Former professional road cyclist, Nic White, raced to his first ever South African title at the weekend when he overcame a delayed start to win the 2013 South African Singlespeed Mountain Bike Championships, held near Hilton in KwaZulu-Natal.
The 39-year-old White, who now heads up the retail management at Cycle Lab’s Fourways store and who mentors talented young riders in the Toyota Supercycling Club system and the Europcar racing team, clocked a time of 1 hour and 46 minutes to claim the title in one of cycling’s most idiosyncratic disciplines.
Singlespeed racing goes against the grain of conventional bicycle racing on many levels with participants shunning the usual range of 24-30 gears and opting for the simplicity of a single gear. This often leads to riders dismounting and pushing up steep inclines or ‘spinning out’ on descents, but it’s considered a purist form or bike racing and it’s essentially the only hard-and-fast rule. That’s about where the purity ends though.
Singlespeed championship events aren’t taken too seriously and winning a singlespeed championship title often requires a large chunk of luck, in addition to pedalling talent. Beer stops, fancy dress clothing and a sense of humour form a significant part of these events. The hosting of the 2012 Singlespeed World Championships in Winterton KwaZulu-Natal gave South Africans a fast track into this quirky parallel universe, which was honoured with much enthusiasm at the 2013 Nationals…
“I started almost last. The Le Mans style start takes you away from your bicycle, but while you’re on the other side of the sports field posing for a big group photo with fellow participants, the race marshalls are moving bicycles around and even hiding some to create start-line chaos,” explained White, who took the purity element even further by riding with a fully rigid bike, forgoing suspension which is an integral part of modern mountain bikes.
“I think they figured I might be a contender because they hid my bike well and it took me ages to find it. By the time I did, most of the field was on the race route and with a lot of forest singletrack, which makes overtaking very difficult, I had my work cut out for me,” smiled White.
White steadily picked his way through the field of around 150 riders, all of whom adhered to the event’s Wild Wild West fancy dress theme and resembled – in some way – Red Indians, cowboys, cows, frontiersmen, Mexicans and more. He took the lead just after the second compulsory beer stop with eight kilometres of the 34-kilometre course remaining.
“There was no lead motor bike so a few times I took a wrong turn. I actually wasn’t even sure that I was in the lead. But I somehow managed to make my way through the last section which was pretty tough and when I popped out on the school field where we’d started at Cowan House, the announcer confirmed that I was the first rider home,” recalled White, dressed in cut-off jeans held up by braces, a long-sleeved tasseled cowboy shirt, extra long Stars and Stripes socks and a bright red bandana.
“I took a celebratory drink from my hipflask as I cruised towards the finish line. I raced professionally for 13 years and got a few silver and bronze medals at national champs events, but this was my first ever South African title.”

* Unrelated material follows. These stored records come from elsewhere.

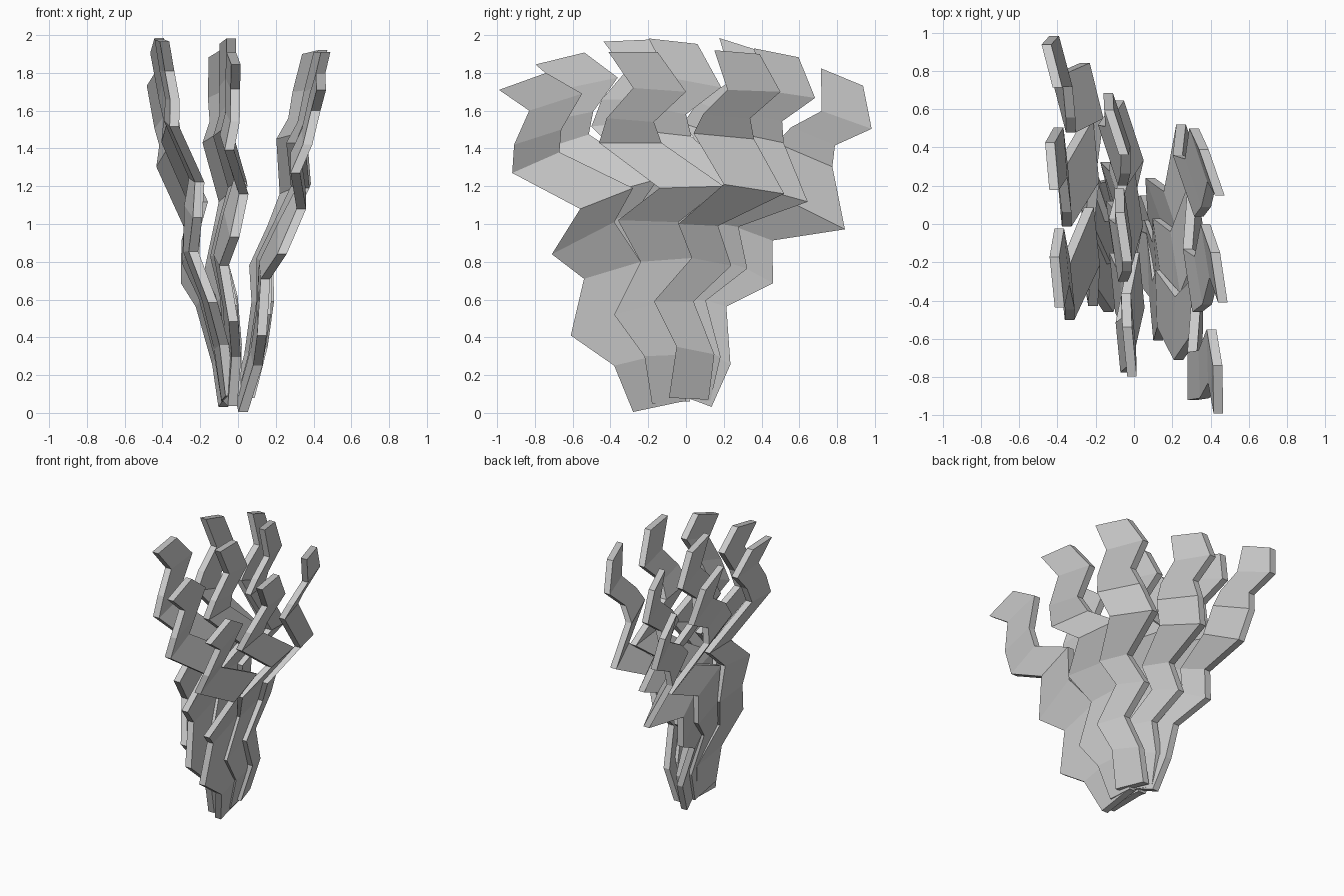
import bpy, bmesh, math

if "Cube" in bpy.data.objects:
    bpy.data.objects.remove(bpy.data.objects["Cube"])

# Zigzag outlines, bottom to tip: (front edge y, z, back edge y, z)
FRONT = [(-.28, .005, -.02, .06), (-.38, .25, -.05, .33), (-.61, .41, -.30, .52),
         (-.54, .71, -.24, .80), (-.71, .84, -.38, 1.01), (-.56, 1.08, -.28, 1.19),
         (-.92, 1.27, -.67, 1.38), (-.91, 1.42, -.66, 1.50), (-.83, 1.60, -.55, 1.69),
         (-.99, 1.71, -.74, 1.80)]
MIDDLE = [(-.18, .05, .00, .06), (-.22, .30, .02, .31), (-.38, .52, -.10, .59),
          (-.24, .80, .03, .82), (-.36, 1.02, -.04, 1.01), (-.14, 1.19, .20, 1.20),
          (-.46, 1.43, -.13, 1.43), (-.42, 1.56, -.17, 1.54), (-.28, 1.72, .00, 1.70),
          (-.41, 1.91, -.15, 1.91)]
BACK = [(-.09, .08, .12, .07), (-.05, .35, .15, .31), (-.17, .59, .04, .59),
        (.03, .82, .24, .78), (-.04, 1.00, .17, .99), (.20, 1.21, .52, 1.16),
        (.04, 1.48, .36, 1.45), (.09, 1.58, .34, 1.56), (.22, 1.71, .50, 1.70),
        (.15, 1.92, .39, 1.90)]
# Sideways ripple of each row
RIPPLE = [-.012, .005, -.01, -.06, -.005, .045, -.03, 0, 0, .005]
THICK = .05


def frond(name, rows, yaw, turn, lean, base, scale):
    """Ribbon slab: twisted by yaw, fanned about x, leaned sideways."""
    c, s = math.cos(math.radians(turn)), math.sin(math.radians(turn))
    bm = bmesh.new()
    rings = []
    for (y0, z0, y1, z1), dx in zip(rows, RIPPLE):
        half = (y1 - y0) / 2 * yaw
        ring = []
        for y, z, off, t in ((y0, z0, half, -1), (y1, z1, -half, -1),
                             (y1, z1, -half, 1), (y0, z0, half, 1)):
            py, pz = y * c + z * s, (z * c - y * s) * scale
            ring.append(bm.verts.new((base + lean * pz + dx + off + t * THICK / 2, py, pz)))
        rings.append(ring)
    for a, b in zip(rings, rings[1:]):
        for i in range(4):
            j = (i + 1) % 4
            bm.faces.new((a[i], a[j], b[j], b[i]))
    bm.faces.new(rings[0])
    bm.faces.new(rings[-1])
    bmesh.ops.recalc_face_normals(bm, faces=bm.faces)
    me = bpy.data.meshes.new(name)
    bm.to_mesh(me)
    bm.free()
    bpy.context.collection.objects.link(bpy.data.objects.new(name, me))


# Three layers of three fronds: name, fan turn, sideways lean, base x, height scale
for layer, turn, lean, base, scale in (("right", 0, .227, .025, 1.0),
                                       ("middle", 6.3, -.005, -.03, 1.02),
                                       ("left", 17.3, -.2, -.025, 1.02)):
    for part, rows, yaw, side in (("front", FRONT, .1, .006),
                                  ("middle", MIDDLE, .15, -.01),
                                  ("back", BACK, .33, -.03)):
        frond(f"{layer}_{part}_frond", rows, yaw, turn, lean + side, base, scale)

Hilton region locals, Roan Exelby and Kim Phillips finished second and third respectively. And, in singlespeed racing tradition, everyone else was awarded fourth place. Another KwaZulu-Natalian, Nadine Cahill, claimed the women’s title.
The racing may not be taken too seriously, but the post-race party at a singlespeed championship event usually earns campfire story legend status within days.
“Ja look, you have be able to have fun if you want to be committed to the ways of singlespeed. Ultimately, singlespeed’s ethos is about the simple act of riding a mountain bike with one gear on great singletrack trails and enjoying a post-ride beer or two with your friends. Winning the title was a bonus, especially after I narrowly lost it last year. I’m going to really savour this national title,” smiled White.
Photo credit: Front Row Photography